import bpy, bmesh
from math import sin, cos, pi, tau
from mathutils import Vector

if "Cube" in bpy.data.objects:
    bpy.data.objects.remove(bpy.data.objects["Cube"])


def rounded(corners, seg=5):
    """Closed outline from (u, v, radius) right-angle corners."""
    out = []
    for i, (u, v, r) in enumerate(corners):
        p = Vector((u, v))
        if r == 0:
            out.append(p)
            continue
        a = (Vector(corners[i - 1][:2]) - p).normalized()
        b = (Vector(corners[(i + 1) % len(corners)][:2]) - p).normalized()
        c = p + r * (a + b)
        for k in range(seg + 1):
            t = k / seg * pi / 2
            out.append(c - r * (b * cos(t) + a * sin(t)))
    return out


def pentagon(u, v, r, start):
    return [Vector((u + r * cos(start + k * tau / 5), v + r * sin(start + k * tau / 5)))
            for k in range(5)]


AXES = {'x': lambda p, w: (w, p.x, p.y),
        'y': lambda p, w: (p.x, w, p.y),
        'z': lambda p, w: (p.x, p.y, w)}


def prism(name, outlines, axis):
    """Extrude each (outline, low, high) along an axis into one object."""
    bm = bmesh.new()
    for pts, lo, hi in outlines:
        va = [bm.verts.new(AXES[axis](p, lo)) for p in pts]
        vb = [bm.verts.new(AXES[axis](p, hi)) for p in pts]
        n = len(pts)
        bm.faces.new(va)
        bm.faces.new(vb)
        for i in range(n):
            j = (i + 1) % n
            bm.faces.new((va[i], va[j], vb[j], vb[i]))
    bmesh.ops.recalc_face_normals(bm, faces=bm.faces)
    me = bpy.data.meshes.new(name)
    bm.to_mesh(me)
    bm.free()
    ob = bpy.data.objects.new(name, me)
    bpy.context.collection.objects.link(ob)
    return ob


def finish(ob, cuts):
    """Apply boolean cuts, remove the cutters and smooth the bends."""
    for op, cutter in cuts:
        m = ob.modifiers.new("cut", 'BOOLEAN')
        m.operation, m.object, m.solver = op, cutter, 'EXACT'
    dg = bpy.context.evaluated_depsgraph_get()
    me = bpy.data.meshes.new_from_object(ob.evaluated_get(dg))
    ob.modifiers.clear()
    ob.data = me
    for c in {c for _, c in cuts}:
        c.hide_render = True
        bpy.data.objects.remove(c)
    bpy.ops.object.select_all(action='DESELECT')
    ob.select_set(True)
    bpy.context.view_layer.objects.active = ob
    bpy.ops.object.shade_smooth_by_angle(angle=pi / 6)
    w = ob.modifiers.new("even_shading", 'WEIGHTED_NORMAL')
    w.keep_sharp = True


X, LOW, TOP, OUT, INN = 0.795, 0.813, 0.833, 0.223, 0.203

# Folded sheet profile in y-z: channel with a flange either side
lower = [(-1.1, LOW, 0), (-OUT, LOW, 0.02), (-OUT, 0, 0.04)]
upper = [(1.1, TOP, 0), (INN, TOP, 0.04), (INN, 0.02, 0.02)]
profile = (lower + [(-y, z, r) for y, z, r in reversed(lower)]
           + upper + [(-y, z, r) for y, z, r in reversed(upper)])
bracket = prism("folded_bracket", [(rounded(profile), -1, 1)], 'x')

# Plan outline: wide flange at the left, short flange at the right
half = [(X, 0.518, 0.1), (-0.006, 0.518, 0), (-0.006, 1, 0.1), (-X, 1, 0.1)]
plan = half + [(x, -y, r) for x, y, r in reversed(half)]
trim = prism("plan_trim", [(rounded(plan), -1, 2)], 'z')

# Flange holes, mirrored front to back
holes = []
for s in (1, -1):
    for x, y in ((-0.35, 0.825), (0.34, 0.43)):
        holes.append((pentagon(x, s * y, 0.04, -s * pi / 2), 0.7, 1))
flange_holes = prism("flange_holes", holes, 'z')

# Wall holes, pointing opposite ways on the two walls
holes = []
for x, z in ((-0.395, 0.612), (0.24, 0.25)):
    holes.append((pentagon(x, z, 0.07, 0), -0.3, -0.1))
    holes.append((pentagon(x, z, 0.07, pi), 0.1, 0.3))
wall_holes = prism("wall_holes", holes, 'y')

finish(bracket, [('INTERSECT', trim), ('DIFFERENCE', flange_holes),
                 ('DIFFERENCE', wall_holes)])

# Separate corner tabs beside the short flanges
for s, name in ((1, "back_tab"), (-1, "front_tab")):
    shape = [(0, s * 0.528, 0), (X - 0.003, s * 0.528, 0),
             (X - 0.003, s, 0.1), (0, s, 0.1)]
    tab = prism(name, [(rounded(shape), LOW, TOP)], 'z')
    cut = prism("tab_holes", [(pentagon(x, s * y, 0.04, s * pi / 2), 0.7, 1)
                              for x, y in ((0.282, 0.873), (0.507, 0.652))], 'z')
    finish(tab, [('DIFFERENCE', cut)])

= = = = = = =

* _INSTRUCTIONS FOR THE TASK_
Given the records above, return exactly the lines starting at the line containing "w.keep_sharp = True" and ending at the line containing "r in reversed(upper)])", including both.

* _EXPECTED OUTPUT_
    w.keep_sharp = True


X, LOW, TOP, OUT, INN = 0.795, 0.813, 0.833, 0.223, 0.203

# Folded sheet profile in y-z: channel with a flange either side
lower = [(-1.1, LOW, 0), (-OUT, LOW, 0.02), (-OUT, 0, 0.04)]
upper = [(1.1, TOP, 0), (INN, TOP, 0.04), (INN, 0.02, 0.02)]
profile = (lower + [(-y, z, r) for y, z, r in reversed(lower)]
           + upper + [(-y, z, r) for y, z, r in reversed(upper)])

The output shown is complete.